▸ YOUR OBJECTIVE
Would you please return the line containing "function block(name, material, [x0, y0, z0], [x1, y1, z1])" and all the lines after it through the end of the records below, unchanged and on their own?

(Stored data entries)
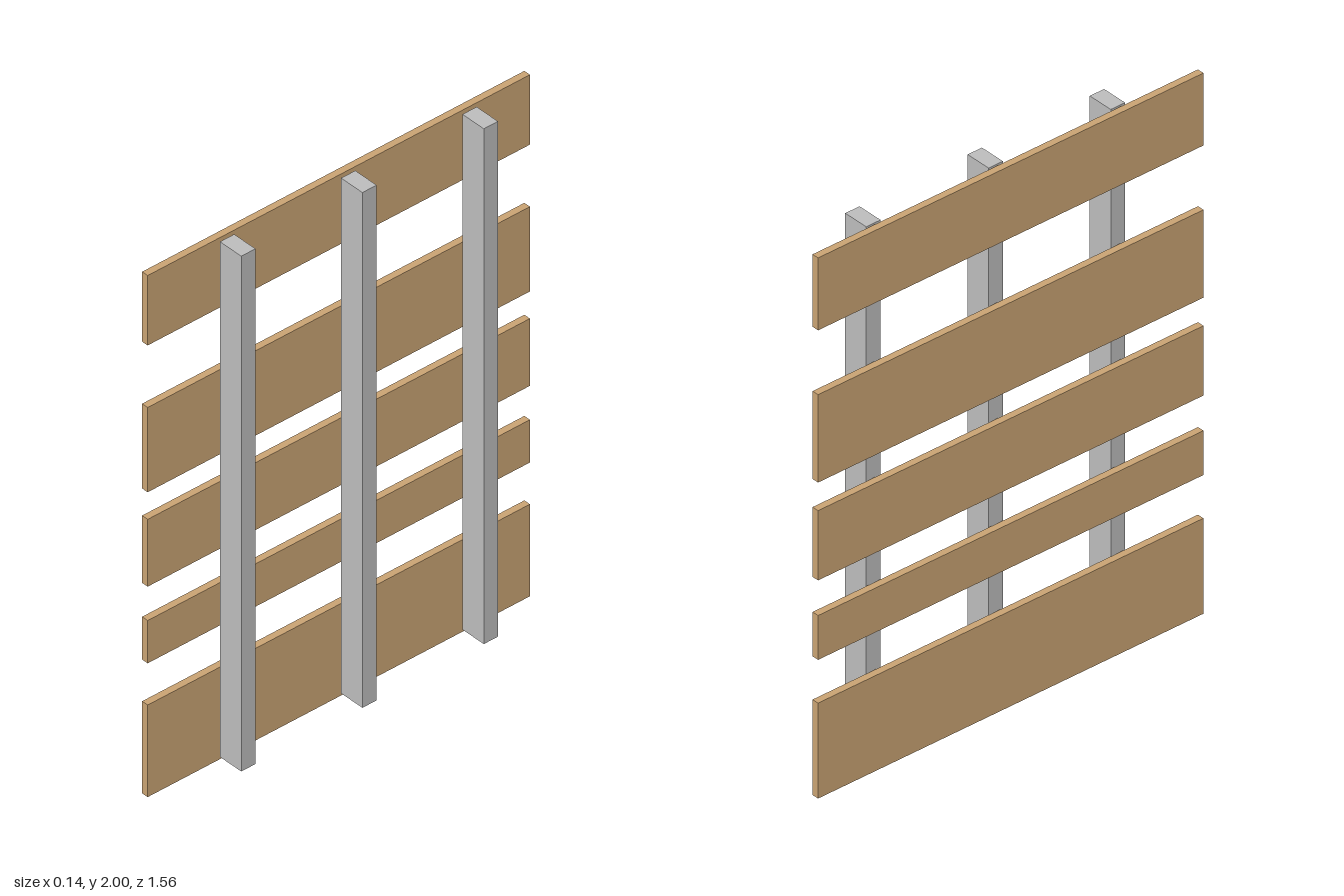
import * as THREE from 'three';

// Box given by its minimum and maximum corners
function block(name, material, [x0, y0, z0], [x1, y1, z1]) {
  const mesh = new THREE.Mesh(new THREE.BoxGeometry(x1 - x0, y1 - y0, z1 - z0), material);
  mesh.position.set((x0 + x1) / 2, (y0 + y1) / 2, (z0 + z1) / 2);
  mesh.name = name;
  return mesh;
}

export function createModel() {
  const wood = new THREE.MeshStandardMaterial({ name: 'tan wood', color: 0xc8a272 });
  const metal = new THREE.MeshStandardMaterial({ name: 'grey metal', color: 0xbbbbbb });
  const model = new THREE.Group();
  model.name = 'slattedFence';

  // Horizontal planks of varied height: bottom and top edge of each
  const planks = new THREE.Group();
  planks.name = 'planks';
  const edges = [[0, 0.353], [0.513, 0.677], [0.807, 1.065], [1.169, 1.494], [1.732, 2]];
  edges.forEach(([y0, y1], i) =>
    planks.add(block(`plank${i + 1}`, wood, [-0.069, y0, -0.781], [-0.043, y1, 0.781])));

  // Upright posts, standing slightly clear of the planks
  const posts = new THREE.Group();
  posts.name = 'posts';
  [0.467, -0.028, -0.524].forEach((z, i) =>
    posts.add(block(`post${i + 1}`, metal, [-0.031, 0.02, z - 0.029], [0.068, 1.996, z + 0.029])));

  model.add(planks, posts);
  return model;
}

▸ RESPONSE TO THIS EXERCISE
function block(name, material, [x0, y0, z0], [x1, y1, z1]) {
  const mesh = new THREE.Mesh(new THREE.BoxGeometry(x1 - x0, y1 - y0, z1 - z0), material);
  mesh.position.set((x0 + x1) / 2, (y0 + y1) / 2, (z0 + z1) / 2);
  mesh.name = name;
  return mesh;
}

export function createModel() {
  const wood = new THREE.MeshStandardMaterial({ name: 'tan wood', color: 0xc8a272 });
  const metal = new THREE.MeshStandardMaterial({ name: 'grey metal', color: 0xbbbbbb });
  const model = new THREE.Group();
  model.name = 'slattedFence';

  // Horizontal planks of varied height: bottom and top edge of each
  const planks = new THREE.Group();
  planks.name = 'planks';
  const edges = [[0, 0.353], [0.513, 0.677], [0.807, 1.065], [1.169, 1.494], [1.732, 2]];
  edges.forEach(([y0, y1], i) =>
    planks.add(block(`plank${i + 1}`, wood, [-0.069, y0, -0.781], [-0.043, y1, 0.781])));

  // Upright posts, standing slightly clear of the planks
  const posts = new THREE.Group();
  posts.name = 'posts';
  [0.467, -0.028, -0.524].forEach((z, i) =>
    posts.add(block(`post${i + 1}`, metal, [-0.031, 0.02, z - 0.029], [0.068, 1.996, z + 0.029])));

  model.add(planks, posts);
  return model;
}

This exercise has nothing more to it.